One reason, he said, is that home lenders became so complacent during the housing boom that they did little to qualify borrowers besides having computers check a few facts.
“ ‘Prime’ lost a lot of meaning in the insanity of the last few years,” said Thornberg, who was one of the first experts to foresee the housing downturn.
To be sure, the damage has been greatest in subprime mortgages, the high-risk loans tapped heavily during the go-go years by borrowers with the worst credit, the heaviest debt loads or the lowest down payments (and sometimes all three of those).
In August, more than 43% of subprime loans nationally were in foreclosure or at least 60 days late in paying, a rate nearly double that of August 2007, according to First American CoreLogic’s LoanPerformance unit, which tracks 82% of all U.S. loans.
But problems with prime loans are increasing as fast or faster. About 7.5% of prime jumbo mortgages -- high-quality home loans too large to be sold to government-backed Fannie Mae and Freddie Mac -- were at least 60 days late or in foreclosure, according to LoanPerformance. That was more than three times the level of a year earlier.
As a result, prime loans account for a larger proportion of foreclosures than they did in August 2007.
In Murrieta, Jones said she never wanted anything other than a safe, prime loan. She has worked nearly nonstop since she was 19. She moved from El Cajon to Murrieta in 2005 with her adult daughter, who provided $20,000 of the $80,000 down payment on the new three-bedroom home.
With property values still rising, they took out a second mortgage for home improvements in 2006, a 15-year loan for $40,000 with a fixed interest rate of 9.25%, bringing their total mortgage debt to about $355,000. Between her salary in Corona and her daughter’s work at a preschool, the $2,276 in monthly home loan payments was manageable.
Jones, whose recent duties in Corona included badgering the owners of foreclosed homes to maintain the properties, had survived a round of city layoffs this spring but was not so lucky when Oct. 2 arrived.
“I came in that morning and I was gone by 10 a.m.,” she said. To make things worse, her daughter recently had been laid off from the preschool.
Jones figures she owes about $100,000 more on the mortgages than her home’s current value. She said she notified Bank of America Corp.'s Countrywide unit, which funded both loans, soon after she lost her job -- the approach the lender urges troubled borrowers to take.
But the Calabasas lender declined to talk about changing the loan terms so long as she was current on payments, she said. So she intentionally missed an Oct. 15 deadline, then called Countrywide again and asked for help.
The lender offered to reduce her total payment to $1,500 for three months, adding the difference back to her loan balance, she said. But when Countrywide said the arrangement would damage her credit score, she declined the offer, dipping into her savings to make the full payments.
Asked for comment early this month, Countrywide didn’t dispute Jones’ account. Representatives of the lender called later that day with a better offer. Jones said late last week that she was working with Countrywide to finalize a deal that would lower her payments for three months -- with an option for significant, longer-term modifications.

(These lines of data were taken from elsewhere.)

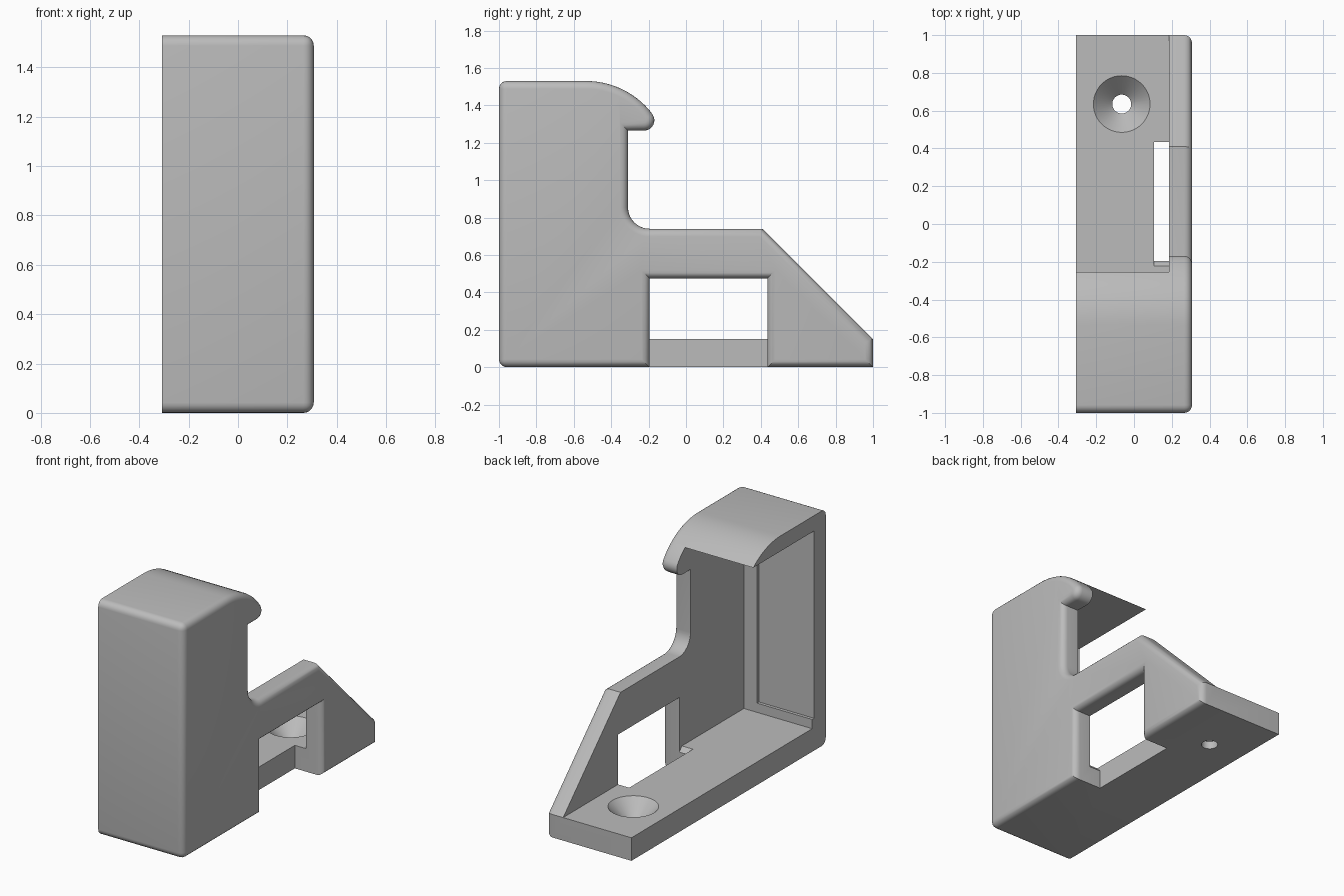
import bpy, bmesh, math

old = bpy.data.objects.get("Cube")
if old:
    bpy.data.objects.remove(old, do_unlink=True)

HALF = 0.307      # half of the width
INNER = 0.185     # inside face of the side wall
FLOOR = 0.15      # base plate thickness
FILLET = 0.042

grey = bpy.data.materials.new("plain grey")
grey.use_nodes = True
colour = (0.5, 0.5, 0.5, 1)
grey.diffuse_color = colour
grey.node_tree.nodes["Principled BSDF"].inputs["Base Color"].default_value = colour


def arc(cy, cz, r, start, end, steps):
    """Points on an arc in the side plane, angles in degrees."""
    angles = [math.radians(start + (end - start) * i / steps) for i in range(steps + 1)]
    return [(cy + r * math.cos(a), cz + r * math.sin(a)) for a in angles]


def add_object(name, bm):
    bmesh.ops.recalc_face_normals(bm, faces=bm.faces)
    mesh = bpy.data.meshes.new(name)
    bm.to_mesh(mesh)
    bm.free()
    mesh.materials.append(grey)
    obj = bpy.data.objects.new(name, mesh)
    bpy.context.collection.objects.link(obj)
    return obj


def box(name, x, y, z, flare=None):
    """Box from ranges; flare moves top vertices outward."""
    bm = bmesh.new()
    bmesh.ops.create_cube(bm, size=1)
    for v in bm.verts:
        top = v.co.z > 0
        v.co = (x[v.co.x > 0], y[v.co.y > 0], z[top])
        if flare and top:
            if v.co.x == x[0]:
                v.co.x -= flare
            v.co.y += flare if v.co.y == y[1] else -flare
    return add_object(name, bm)


def lathe(name, centre, profile, sides=48):
    """Solid turned from (radius, height) rings."""
    bm = bmesh.new()
    rings = [[bm.verts.new((centre[0] + r * math.cos(math.tau * i / sides),
                            centre[1] + r * math.sin(math.tau * i / sides), z))
              for i in range(sides)] for r, z in profile]
    for low, high in zip(rings, rings[1:]):
        for i in range(sides):
            j = (i + 1) % sides
            bm.faces.new((low[i], low[j], high[j], high[i]))
    bm.faces.new(rings[0])
    bm.faces.new(rings[-1])
    return add_object(name, bm)


def combine(target, other, operation):
    mod = target.modifiers.new(other.name, 'BOOLEAN')
    mod.operation = operation
    mod.solver = 'EXACT'
    mod.object = other
    bpy.context.view_layer.objects.active = target
    bpy.ops.object.modifier_apply(modifier=mod.name)
    bpy.data.objects.remove(other, do_unlink=True)


# Side outline: base with window notch, sloped foot, neck and rounded hook
window = (-0.195, 0.435)
outline = [(-1, 0), (window[0], 0), (window[0], 0.475), (window[1], 0.475),
           (window[1], 0), (1, 0), (1, FLOOR), (0.41, 0.74)]
outline += arc(-0.195, 0.855, 0.115, 270, 180, 10)
outline += [(-0.31, 1.265)]
outline += arc(-0.224, 1.32, 0.055, -90, 37.4, 8)
outline += arc(-0.535, 1.083, 0.447, 37.4, 90, 14)[1:]
outline += [(-1, 1.53)]

bm = bmesh.new()
near = [bm.verts.new((HALF, y, z)) for y, z in outline]
far = [bm.verts.new((-HALF, y, z)) for y, z in outline]
bm.faces.new(near)
bm.faces.new(far)
for i in range(len(outline)):
    j = (i + 1) % len(outline)
    bm.faces.new((near[i], near[j], far[j], far[i]))
bmesh.ops.recalc_face_normals(bm, faces=bm.faces)


def rounded(edge):
    a, b = (v.co for v in edge.verts)
    on_side = a.x > 0 and b.x > 0
    on_front = a.y == -1 and b.y == -1 and a.x != b.x
    return on_side or on_front


bmesh.ops.bevel(bm, geom=[e for e in bm.edges if rounded(e)], offset=FILLET,
                segments=5, profile=0.5, affect='EDGES', clamp_overlap=False)
bracket = add_object("hooked_bracket", bm)

# Hollow inside, with a shallow panel recess in the front wall
combine(bracket, box("cavity", (-1, INNER), (-0.86, 1.2), (FLOOR, 1.43)), 'DIFFERENCE')
combine(bracket, box("panel_recess", (-1, 0.09), (-0.88, -0.8), (0.21, 1.43)), 'DIFFERENCE')

# Floor strip beside the window
combine(bracket, box("floor_strip", (-HALF, 0.105), window, (0, FLOOR)), 'UNION')

# Eased upper rim of the floor opening
combine(bracket, box("rim_easing", (0.105, INNER), window, (0.12, FLOOR + 0.001), 0.028),
        'DIFFERENCE')

# Countersunk screw hole
combine(bracket, lathe("screw_hole", (-0.065, 0.635),
                       [(0.05, -0.1), (0.05, 0.05), (0.15, FLOOR), (0.15, 0.2)]), 'DIFFERENCE')

# Smooth fillets, crisp edges
bpy.ops.object.select_all(action='DESELECT')
bracket.select_set(True)
bpy.context.view_layer.objects.active = bracket
bpy.ops.object.shade_smooth_by_angle(angle=math.radians(30))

Levy, the Palo Alto economist, said stories like Jones’ and the ominous mortgage delinquency trends illustrated the “critical importance” for the economy of having lenders work to keep troubled borrowers in their homes.
“The only practical help in sight is to get as many of these potential foreclosures modified as possible, so they come off the market,” he said.